The national aim of India ( and by India I mean India, Pakistan and Bangladesh, since I regard them one country, only temporarily separated ) must be to abolish poverty, hunger, unemployment, lack of proper healthcare and good education for our masses, etc, and make our country highly industrialised and highly prosperous, with our people enjoying a high standard of living and decent lives.
To achieve that goal has 3 prerequisites (1) a huge pool of technical talent (2) natural resources, and (3) a government consisting of patriotic, modern minded leaders who are determined to rapidly industrialise and modernise the country.
We have the first two, but lack the third. Let me explain.
As regards technical talent, we have thousands of excellent engineers, scientists, technicians, etc. In fact Silicon Valley in California is largely manned by Indians, and Indians are Professors in several American Universities in the departments of mathematics, sciences, engineering, medicine, etc
As regards natural resources, it must be remembered that India is not a small country like UK, France or Germany. It is a subcontinent, with huge natural wealth.
But the third prerequisite for becoming an industrial giant, like China, is missing. We must therefore examine why this is so, and this will entail going into the matter in some depth.
This world is really two worlds, not one, i.e. (1) the world of the developed countries like North America, Europe, Japan, Australia, Russia and China (2) the world of the underdeveloped countries ( which include India ), like the countries of Asia, Africa and Latin America.
The aim of the underdeveloped countries must be to transform themselves into developed countries, as China has done. However, the developed countries strongly oppose this transformation, and that is why a country like India, which by now, 75 years after Independence, should have become an industrial giant with its people enjoying a high standard of living, is still poor and underdeveloped. Let me explain.
Cost of labour is a big chunk of the total cost of production, and if the cost of labour is less, the cost of production will be less, and consequently one will be able to sell his goods at a cheaper price. There is competition in the market, and one businessman eliminates another not by guns or bombs but by underselling him.

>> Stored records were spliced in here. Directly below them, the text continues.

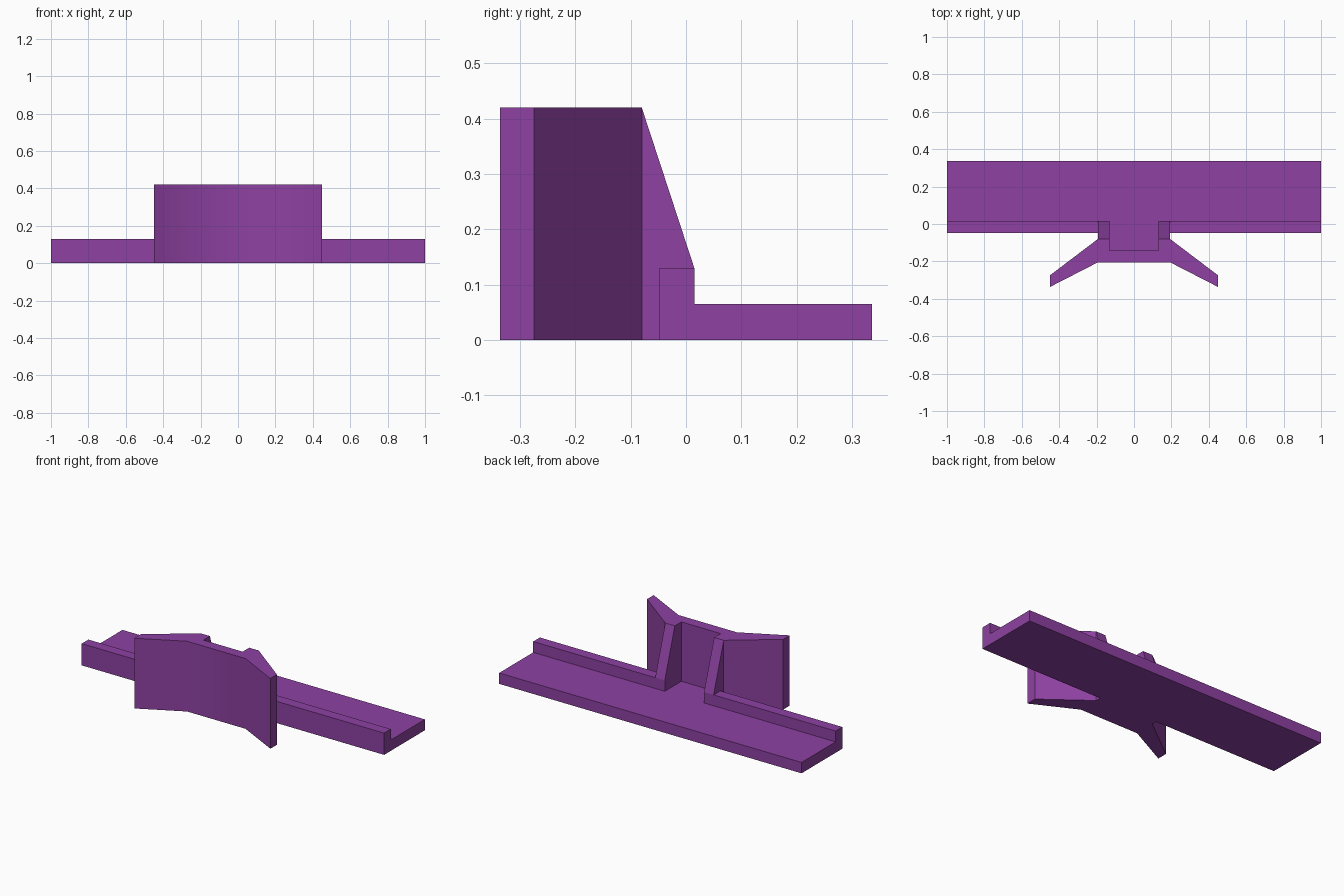
import bpy, bmesh
from mathutils import Vector

cube = bpy.data.objects.get("Cube")
if cube:
    bpy.data.objects.remove(cube, do_unlink=True)

# Single flat colour
purple = bpy.data.materials.new("purple")
purple.use_nodes = True
COLOUR = (0.27, 0.053, 0.36, 1.0)
purple.diffuse_color = COLOUR
purple.node_tree.nodes["Principled BSDF"].inputs["Base Color"].default_value = COLOUR


def prism(name, points, depth):
    """Extrude a closed outline of 3D points along the depth vector."""
    bm = bmesh.new()
    face = bm.faces.new([bm.verts.new(p) for p in points])
    ext = bmesh.ops.extrude_face_region(bm, geom=[face], use_keep_orig=True)
    moved = [g for g in ext["geom"] if isinstance(g, bmesh.types.BMVert)]
    bmesh.ops.translate(bm, verts=moved, vec=Vector(depth))
    bmesh.ops.recalc_face_normals(bm, faces=bm.faces)
    mesh = bpy.data.meshes.new(name)
    bm.to_mesh(mesh)
    bm.free()
    mesh.materials.append(purple)
    obj = bpy.data.objects.new(name, mesh)
    bpy.context.collection.objects.link(obj)
    return obj


def mirrored(half):
    """Complete a right-hand outline with its reflection in x."""
    return half + [(-x, y) for x, y in reversed(half)]


def plan(name, half, height):
    return prism(name, [(x, y, 0) for x, y in mirrored(half)], (0, 0, height))


def section(name, profile, x0, x1):
    return prism(name, [(x0, y, z) for y, z in profile], (x1 - x0, 0, 0))


SLOT, GUSSET, FLOOR, LIP, TOP = 0.13, 0.193, 0.065, 0.13, 0.42
BACK = 0.015      # rear face of the lip

# Thin floor with a tongue running forward into the slot
plan("base_plate", [(SLOT, -0.142), (SLOT, BACK), (1.0, BACK), (1.0, 0.337)], FLOOR)

# Swept front wall, notched behind its middle
wall = plan("swept_wall", [(0.193, -0.205), (0.45, -0.337), (0.45, -0.275),
                           (GUSSET, -0.08), (SLOT, -0.08), (SLOT, -0.142)], TOP)
bpy.context.view_layer.objects.active = wall
wall.select_set(True)
bpy.ops.object.shade_smooth_by_angle()

# Raised lips and sloping gussets on both sides
for side, s in (("left", 1), ("right", -1)):
    section(side + "_lip", [(-0.048, 0), (BACK, 0), (BACK, LIP), (-0.048, LIP)],
            s * GUSSET, s * 1.0)
    section(side + "_gusset", [(-0.08, 0), (BACK, 0), (BACK, LIP), (-0.08, TOP)],
            s * SLOT, s * GUSSET)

The same happens on the national and international scale. Take, for example, the case of China, which was a very poor country before its Revolution in 1949. After the revolution, the leaders who came to power built up a massive industrial base, and that coupled with the cheap labour available in China enabled the Chinese to undersell the whole world in consumer and many other goods. The Western supermarkets are packed with Chinese goods, because these are often sold at half the price of goods made by Western manufacturers ( because Western labour is expensive ).Thus countries which have cheap labour have a distinct advantage over countries having expensive labour, provided the former set up a massive industrial base.
Indian labour is even cheaper than Chinese labour, so if we set up a massive industrial base ( for which we have two of the three prerequisites , as explained above ), we will undersell the whole developed world, and the industries of the latter will have to close down, as they will not be able to face our competition, as we will sell our goods at less than half their prices. China is already a headache for the Western countries. Will they permit emergence of another China ? No, they will not.
The developed countries will fight ( and are fighting ) tooth and nail to prevent this. And how do they do this ? They do it by supporting leaders ( who are really their puppets ) who keep Indians divided and fighting each other on the basis of religion, caste, language, race, region, etc, thus wasting their energies and resources, and diverting attention from real issues which are socio-economic to non issues like building a Ram temple in Ayodhya, or cow protection.
This explains the rise of religious intolerance in our subcontinent. I submit that the political and religious/caste parties and entities in the Indian subcontinent, and their leaders, who spread religious/caste hatred, and polarise society on caste and religious lines, are really small fries. They are like puppets in a puppet show which are seen moving around as if on their own volition, but are really controlled by a puppeteer who is hidden behind a screen.
I submit that the puppeteer, which is not seen, are the developed countries, which are terrified by the idea of India becoming an industrial giant. But people see only the puppets, not the puppeteer.
Until the third prerequisite mentioned above is fulfilled, and the present political leaders in our subcontinent ( who are really puppets of the developed countries, as explained above ) are replaced by genuinely patriotic and modern minded leaders determined to set the country on the path of rapid industrialisation, India will remain poor with massive hunger, unemployment, lack of healthcare, etc.